Problem description -
Skip the images and return the records below exactly.

Records from a data collection -
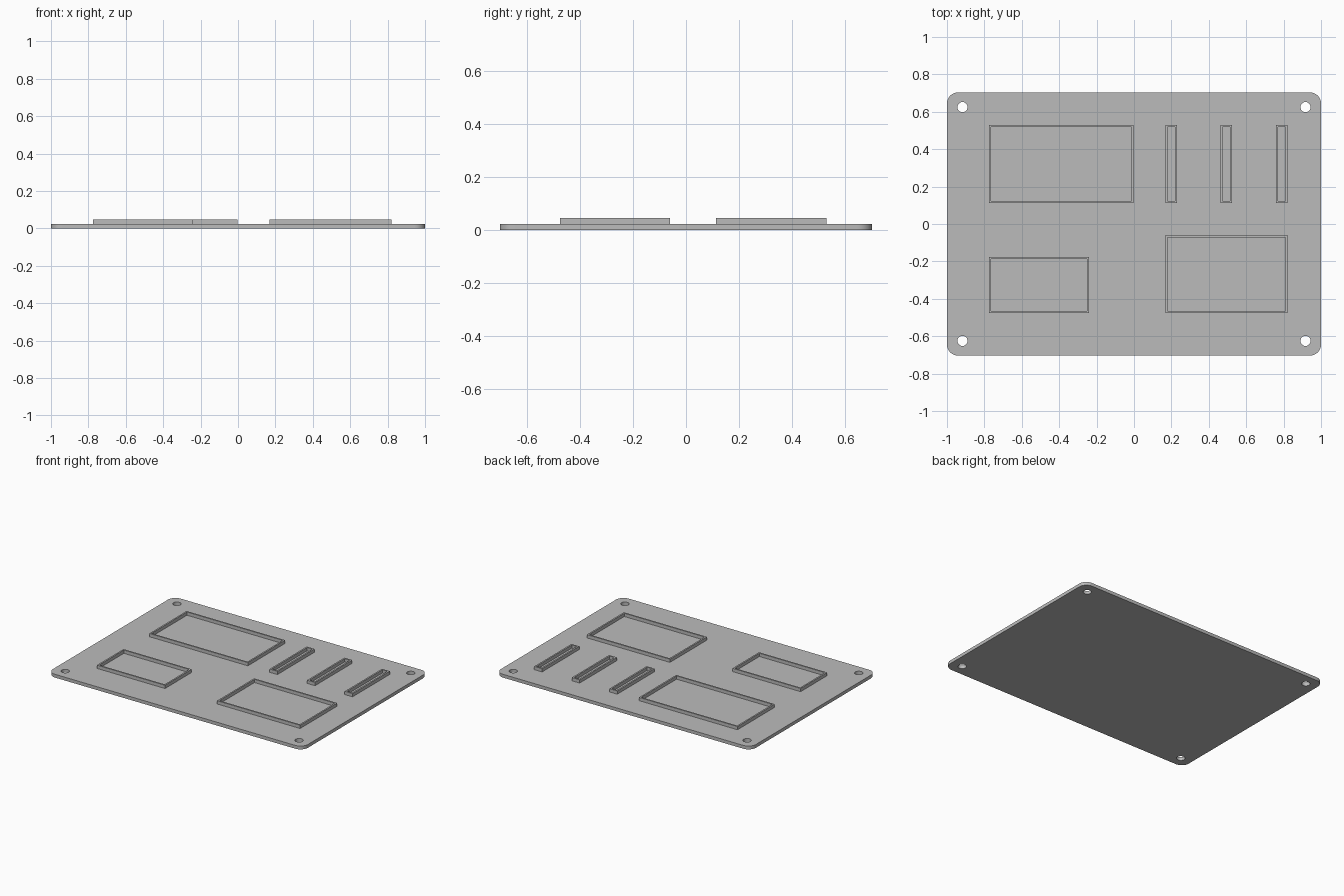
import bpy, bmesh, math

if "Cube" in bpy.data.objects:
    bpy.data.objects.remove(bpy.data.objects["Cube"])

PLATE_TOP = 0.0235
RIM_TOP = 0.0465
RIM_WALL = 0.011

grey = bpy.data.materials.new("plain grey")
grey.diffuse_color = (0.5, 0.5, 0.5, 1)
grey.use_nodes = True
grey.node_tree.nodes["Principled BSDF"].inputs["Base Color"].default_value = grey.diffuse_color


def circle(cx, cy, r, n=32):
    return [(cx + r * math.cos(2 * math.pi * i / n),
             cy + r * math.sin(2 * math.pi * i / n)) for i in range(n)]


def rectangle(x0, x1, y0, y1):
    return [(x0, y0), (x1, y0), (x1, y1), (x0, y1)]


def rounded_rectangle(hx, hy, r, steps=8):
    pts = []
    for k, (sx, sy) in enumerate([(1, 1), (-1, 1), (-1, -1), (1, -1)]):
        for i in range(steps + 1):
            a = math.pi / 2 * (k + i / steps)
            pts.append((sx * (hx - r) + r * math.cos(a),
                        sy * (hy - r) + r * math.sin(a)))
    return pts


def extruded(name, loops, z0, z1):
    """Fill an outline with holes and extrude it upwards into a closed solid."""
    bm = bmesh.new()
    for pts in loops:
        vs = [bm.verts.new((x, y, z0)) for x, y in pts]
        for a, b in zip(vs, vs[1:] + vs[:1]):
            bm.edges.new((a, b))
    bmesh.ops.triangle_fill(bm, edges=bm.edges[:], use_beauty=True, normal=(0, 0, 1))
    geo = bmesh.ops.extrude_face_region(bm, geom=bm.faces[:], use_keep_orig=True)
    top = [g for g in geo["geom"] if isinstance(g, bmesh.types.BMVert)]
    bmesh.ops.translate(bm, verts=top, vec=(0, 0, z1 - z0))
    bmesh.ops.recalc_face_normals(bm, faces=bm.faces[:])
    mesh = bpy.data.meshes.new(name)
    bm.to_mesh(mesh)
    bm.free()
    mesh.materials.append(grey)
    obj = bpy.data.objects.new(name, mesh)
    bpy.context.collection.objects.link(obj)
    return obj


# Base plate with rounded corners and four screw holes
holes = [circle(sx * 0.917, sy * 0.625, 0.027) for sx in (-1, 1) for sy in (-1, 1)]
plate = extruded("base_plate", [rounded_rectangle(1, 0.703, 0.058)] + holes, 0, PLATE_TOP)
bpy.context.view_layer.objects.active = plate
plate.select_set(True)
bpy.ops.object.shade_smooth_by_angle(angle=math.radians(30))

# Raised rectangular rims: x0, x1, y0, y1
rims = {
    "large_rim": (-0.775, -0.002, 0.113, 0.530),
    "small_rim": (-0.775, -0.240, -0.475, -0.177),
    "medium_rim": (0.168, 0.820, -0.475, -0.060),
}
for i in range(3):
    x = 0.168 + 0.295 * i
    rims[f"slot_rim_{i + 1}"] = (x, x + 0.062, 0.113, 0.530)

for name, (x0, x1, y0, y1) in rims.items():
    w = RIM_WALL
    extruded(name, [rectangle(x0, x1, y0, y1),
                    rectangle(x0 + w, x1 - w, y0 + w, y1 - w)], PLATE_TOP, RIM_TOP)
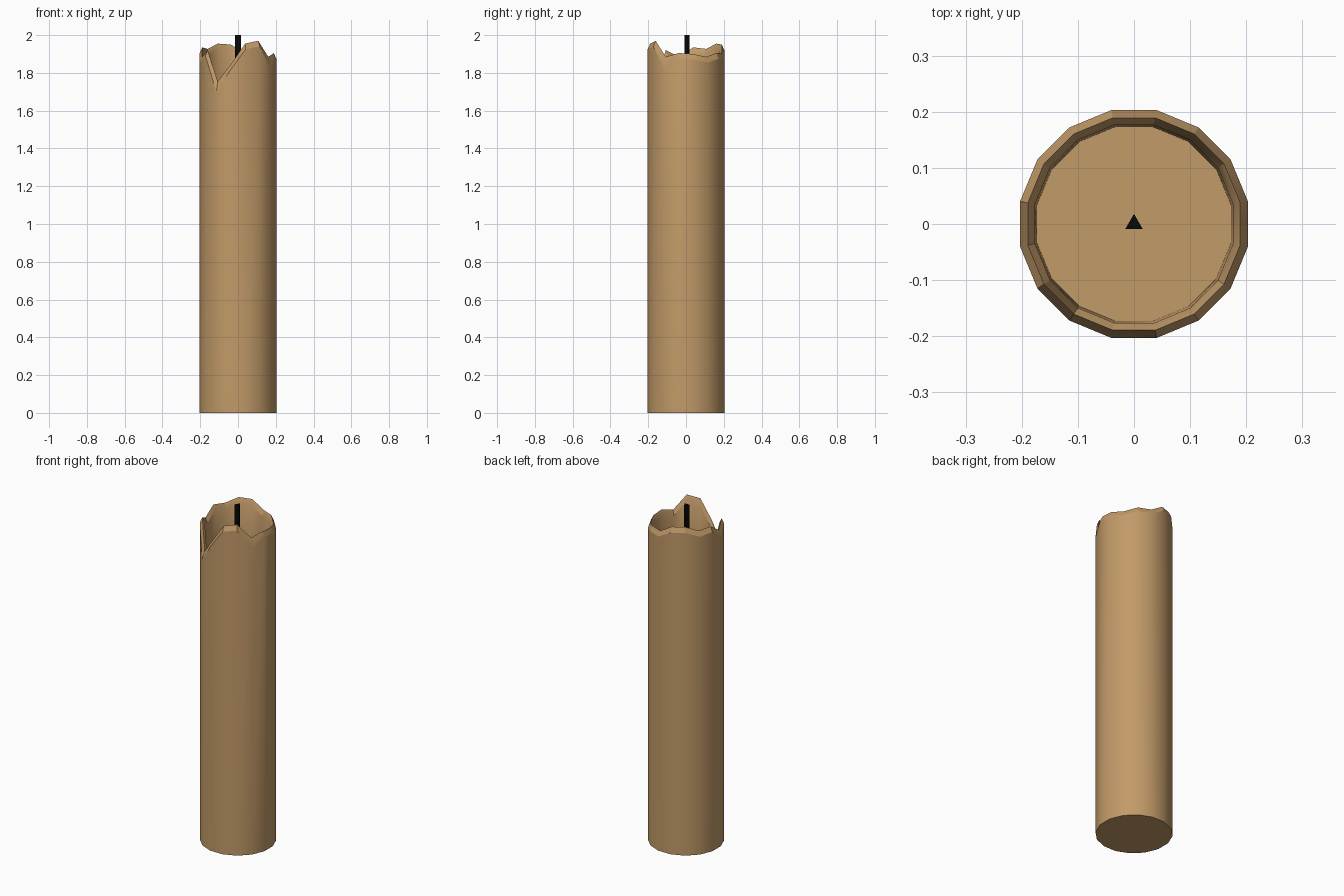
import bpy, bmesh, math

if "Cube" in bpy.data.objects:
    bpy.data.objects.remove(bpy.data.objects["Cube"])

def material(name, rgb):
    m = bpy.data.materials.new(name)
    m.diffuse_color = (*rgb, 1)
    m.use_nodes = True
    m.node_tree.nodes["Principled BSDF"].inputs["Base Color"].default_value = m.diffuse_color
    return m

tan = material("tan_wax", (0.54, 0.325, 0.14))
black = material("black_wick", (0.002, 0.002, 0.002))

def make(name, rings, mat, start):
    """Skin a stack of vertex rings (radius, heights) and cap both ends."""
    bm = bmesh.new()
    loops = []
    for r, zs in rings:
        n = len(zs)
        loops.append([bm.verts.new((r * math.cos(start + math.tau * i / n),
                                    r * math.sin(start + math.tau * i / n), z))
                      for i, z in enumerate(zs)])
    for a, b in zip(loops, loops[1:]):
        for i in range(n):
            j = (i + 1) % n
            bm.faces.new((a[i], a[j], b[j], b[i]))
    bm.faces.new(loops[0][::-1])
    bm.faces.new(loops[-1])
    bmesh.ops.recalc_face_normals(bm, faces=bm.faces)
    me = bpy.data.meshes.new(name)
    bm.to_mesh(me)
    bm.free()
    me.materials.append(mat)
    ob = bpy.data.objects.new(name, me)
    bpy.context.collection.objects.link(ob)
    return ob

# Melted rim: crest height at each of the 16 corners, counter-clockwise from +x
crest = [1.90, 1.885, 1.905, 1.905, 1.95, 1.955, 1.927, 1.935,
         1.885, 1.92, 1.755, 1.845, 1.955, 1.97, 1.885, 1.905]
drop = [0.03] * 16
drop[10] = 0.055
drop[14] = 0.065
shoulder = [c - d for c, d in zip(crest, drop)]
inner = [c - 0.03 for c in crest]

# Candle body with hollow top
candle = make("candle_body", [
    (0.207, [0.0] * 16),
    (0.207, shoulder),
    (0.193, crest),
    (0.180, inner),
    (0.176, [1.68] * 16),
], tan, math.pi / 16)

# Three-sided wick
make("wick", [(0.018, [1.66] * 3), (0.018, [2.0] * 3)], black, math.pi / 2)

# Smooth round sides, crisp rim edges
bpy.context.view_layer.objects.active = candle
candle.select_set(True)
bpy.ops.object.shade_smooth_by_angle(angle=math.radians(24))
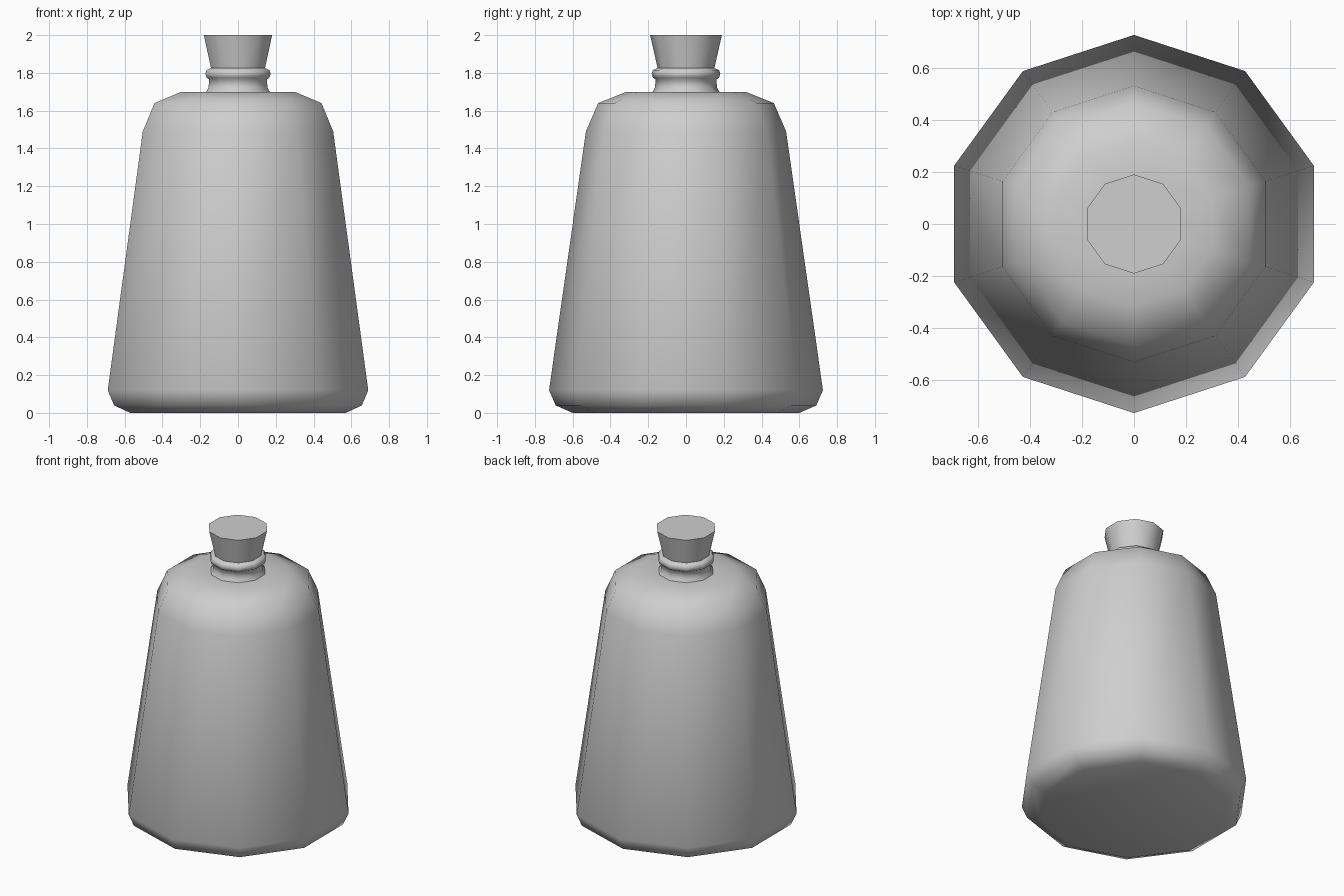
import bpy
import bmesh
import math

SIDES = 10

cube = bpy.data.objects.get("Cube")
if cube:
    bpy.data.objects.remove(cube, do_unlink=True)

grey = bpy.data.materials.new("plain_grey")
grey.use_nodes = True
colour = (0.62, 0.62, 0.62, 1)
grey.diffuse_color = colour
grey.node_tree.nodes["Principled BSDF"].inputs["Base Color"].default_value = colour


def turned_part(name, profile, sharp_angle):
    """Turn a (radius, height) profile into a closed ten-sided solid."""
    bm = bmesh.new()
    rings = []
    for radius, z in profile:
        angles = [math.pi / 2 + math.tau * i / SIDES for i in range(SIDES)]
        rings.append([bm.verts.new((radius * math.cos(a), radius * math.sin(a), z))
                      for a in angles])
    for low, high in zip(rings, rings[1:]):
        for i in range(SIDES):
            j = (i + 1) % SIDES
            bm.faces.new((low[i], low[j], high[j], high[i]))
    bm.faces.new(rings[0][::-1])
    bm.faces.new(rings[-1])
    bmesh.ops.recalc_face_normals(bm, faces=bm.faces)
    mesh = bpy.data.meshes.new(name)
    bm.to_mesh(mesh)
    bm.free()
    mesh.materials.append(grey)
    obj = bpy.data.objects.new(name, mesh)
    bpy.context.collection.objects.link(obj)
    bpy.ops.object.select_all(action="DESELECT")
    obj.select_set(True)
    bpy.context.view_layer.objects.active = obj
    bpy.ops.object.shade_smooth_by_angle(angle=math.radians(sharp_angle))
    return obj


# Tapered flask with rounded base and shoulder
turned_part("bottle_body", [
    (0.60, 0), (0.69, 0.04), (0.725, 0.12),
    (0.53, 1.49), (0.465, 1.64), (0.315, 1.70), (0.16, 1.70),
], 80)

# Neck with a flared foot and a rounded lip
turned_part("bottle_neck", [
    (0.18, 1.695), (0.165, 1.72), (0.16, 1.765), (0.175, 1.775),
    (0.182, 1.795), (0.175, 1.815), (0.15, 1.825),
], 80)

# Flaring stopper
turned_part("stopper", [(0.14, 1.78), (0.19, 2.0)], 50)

Result of this exercise -
import bpy, bmesh, math

if "Cube" in bpy.data.objects:
    bpy.data.objects.remove(bpy.data.objects["Cube"])

PLATE_TOP = 0.0235
RIM_TOP = 0.0465
RIM_WALL = 0.011

grey = bpy.data.materials.new("plain grey")
grey.diffuse_color = (0.5, 0.5, 0.5, 1)
grey.use_nodes = True
grey.node_tree.nodes["Principled BSDF"].inputs["Base Color"].default_value = grey.diffuse_color


def circle(cx, cy, r, n=32):
    return [(cx + r * math.cos(2 * math.pi * i / n),
             cy + r * math.sin(2 * math.pi * i / n)) for i in range(n)]


def rectangle(x0, x1, y0, y1):
    return [(x0, y0), (x1, y0), (x1, y1), (x0, y1)]


def rounded_rectangle(hx, hy, r, steps=8):
    pts = []
    for k, (sx, sy) in enumerate([(1, 1), (-1, 1), (-1, -1), (1, -1)]):
        for i in range(steps + 1):
            a = math.pi / 2 * (k + i / steps)
            pts.append((sx * (hx - r) + r * math.cos(a),
                        sy * (hy - r) + r * math.sin(a)))
    return pts


def extruded(name, loops, z0, z1):
    """Fill an outline with holes and extrude it upwards into a closed solid."""
    bm = bmesh.new()
    for pts in loops:
        vs = [bm.verts.new((x, y, z0)) for x, y in pts]
        for a, b in zip(vs, vs[1:] + vs[:1]):
            bm.edges.new((a, b))
    bmesh.ops.triangle_fill(bm, edges=bm.edges[:], use_beauty=True, normal=(0, 0, 1))
    geo = bmesh.ops.extrude_face_region(bm, geom=bm.faces[:], use_keep_orig=True)
    top = [g for g in geo["geom"] if isinstance(g, bmesh.types.BMVert)]
    bmesh.ops.translate(bm, verts=top, vec=(0, 0, z1 - z0))
    bmesh.ops.recalc_face_normals(bm, faces=bm.faces[:])
    mesh = bpy.data.meshes.new(name)
    bm.to_mesh(mesh)
    bm.free()
    mesh.materials.append(grey)
    obj = bpy.data.objects.new(name, mesh)
    bpy.context.collection.objects.link(obj)
    return obj


# Base plate with rounded corners and four screw holes
holes = [circle(sx * 0.917, sy * 0.625, 0.027) for sx in (-1, 1) for sy in (-1, 1)]
plate = extruded("base_plate", [rounded_rectangle(1, 0.703, 0.058)] + holes, 0, PLATE_TOP)
bpy.context.view_layer.objects.active = plate
plate.select_set(True)
bpy.ops.object.shade_smooth_by_angle(angle=math.radians(30))

# Raised rectangular rims: x0, x1, y0, y1
rims = {
    "large_rim": (-0.775, -0.002, 0.113, 0.530),
    "small_rim": (-0.775, -0.240, -0.475, -0.177),
    "medium_rim": (0.168, 0.820, -0.475, -0.060),
}
for i in range(3):
    x = 0.168 + 0.295 * i
    rims[f"slot_rim_{i + 1}"] = (x, x + 0.062, 0.113, 0.530)

for name, (x0, x1, y0, y1) in rims.items():
    w = RIM_WALL
    extruded(name, [rectangle(x0, x1, y0, y1),
                    rectangle(x0 + w, x1 - w, y0 + w, y1 - w)], PLATE_TOP, RIM_TOP)
import bpy, bmesh, math

if "Cube" in bpy.data.objects:
    bpy.data.objects.remove(bpy.data.objects["Cube"])

def material(name, rgb):
    m = bpy.data.materials.new(name)
    m.diffuse_color = (*rgb, 1)
    m.use_nodes = True
    m.node_tree.nodes["Principled BSDF"].inputs["Base Color"].default_value = m.diffuse_color
    return m

tan = material("tan_wax", (0.54, 0.325, 0.14))
black = material("black_wick", (0.002, 0.002, 0.002))

def make(name, rings, mat, start):
    """Skin a stack of vertex rings (radius, heights) and cap both ends."""
    bm = bmesh.new()
    loops = []
    for r, zs in rings:
        n = len(zs)
        loops.append([bm.verts.new((r * math.cos(start + math.tau * i / n),
                                    r * math.sin(start + math.tau * i / n), z))
                      for i, z in enumerate(zs)])
    for a, b in zip(loops, loops[1:]):
        for i in range(n):
            j = (i + 1) % n
            bm.faces.new((a[i], a[j], b[j], b[i]))
    bm.faces.new(loops[0][::-1])
    bm.faces.new(loops[-1])
    bmesh.ops.recalc_face_normals(bm, faces=bm.faces)
    me = bpy.data.meshes.new(name)
    bm.to_mesh(me)
    bm.free()
    me.materials.append(mat)
    ob = bpy.data.objects.new(name, me)
    bpy.context.collection.objects.link(ob)
    return ob

# Melted rim: crest height at each of the 16 corners, counter-clockwise from +x
crest = [1.90, 1.885, 1.905, 1.905, 1.95, 1.955, 1.927, 1.935,
         1.885, 1.92, 1.755, 1.845, 1.955, 1.97, 1.885, 1.905]
drop = [0.03] * 16
drop[10] = 0.055
drop[14] = 0.065
shoulder = [c - d for c, d in zip(crest, drop)]
inner = [c - 0.03 for c in crest]

# Candle body with hollow top
candle = make("candle_body", [
    (0.207, [0.0] * 16),
    (0.207, shoulder),
    (0.193, crest),
    (0.180, inner),
    (0.176, [1.68] * 16),
], tan, math.pi / 16)

# Three-sided wick
make("wick", [(0.018, [1.66] * 3), (0.018, [2.0] * 3)], black, math.pi / 2)

# Smooth round sides, crisp rim edges
bpy.context.view_layer.objects.active = candle
candle.select_set(True)
bpy.ops.object.shade_smooth_by_angle(angle=math.radians(24))
import bpy
import bmesh
import math

SIDES = 10

cube = bpy.data.objects.get("Cube")
if cube:
    bpy.data.objects.remove(cube, do_unlink=True)

grey = bpy.data.materials.new("plain_grey")
grey.use_nodes = True
colour = (0.62, 0.62, 0.62, 1)
grey.diffuse_color = colour
grey.node_tree.nodes["Principled BSDF"].inputs["Base Color"].default_value = colour


def turned_part(name, profile, sharp_angle):
    """Turn a (radius, height) profile into a closed ten-sided solid."""
    bm = bmesh.new()
    rings = []
    for radius, z in profile:
        angles = [math.pi / 2 + math.tau * i / SIDES for i in range(SIDES)]
        rings.append([bm.verts.new((radius * math.cos(a), radius * math.sin(a), z))
                      for a in angles])
    for low, high in zip(rings, rings[1:]):
        for i in range(SIDES):
            j = (i + 1) % SIDES
            bm.faces.new((low[i], low[j], high[j], high[i]))
    bm.faces.new(rings[0][::-1])
    bm.faces.new(rings[-1])
    bmesh.ops.recalc_face_normals(bm, faces=bm.faces)
    mesh = bpy.data.meshes.new(name)
    bm.to_mesh(mesh)
    bm.free()
    mesh.materials.append(grey)
    obj = bpy.data.objects.new(name, mesh)
    bpy.context.collection.objects.link(obj)
    bpy.ops.object.select_all(action="DESELECT")
    obj.select_set(True)
    bpy.context.view_layer.objects.active = obj
    bpy.ops.object.shade_smooth_by_angle(angle=math.radians(sharp_angle))
    return obj


# Tapered flask with rounded base and shoulder
turned_part("bottle_body", [
    (0.60, 0), (0.69, 0.04), (0.725, 0.12),
    (0.53, 1.49), (0.465, 1.64), (0.315, 1.70), (0.16, 1.70),
], 80)

# Neck with a flared foot and a rounded lip
turned_part("bottle_neck", [
    (0.18, 1.695), (0.165, 1.72), (0.16, 1.765), (0.175, 1.775),
    (0.182, 1.795), (0.175, 1.815), (0.15, 1.825),
], 80)

# Flaring stopper
turned_part("stopper", [(0.14, 1.78), (0.19, 2.0)], 50)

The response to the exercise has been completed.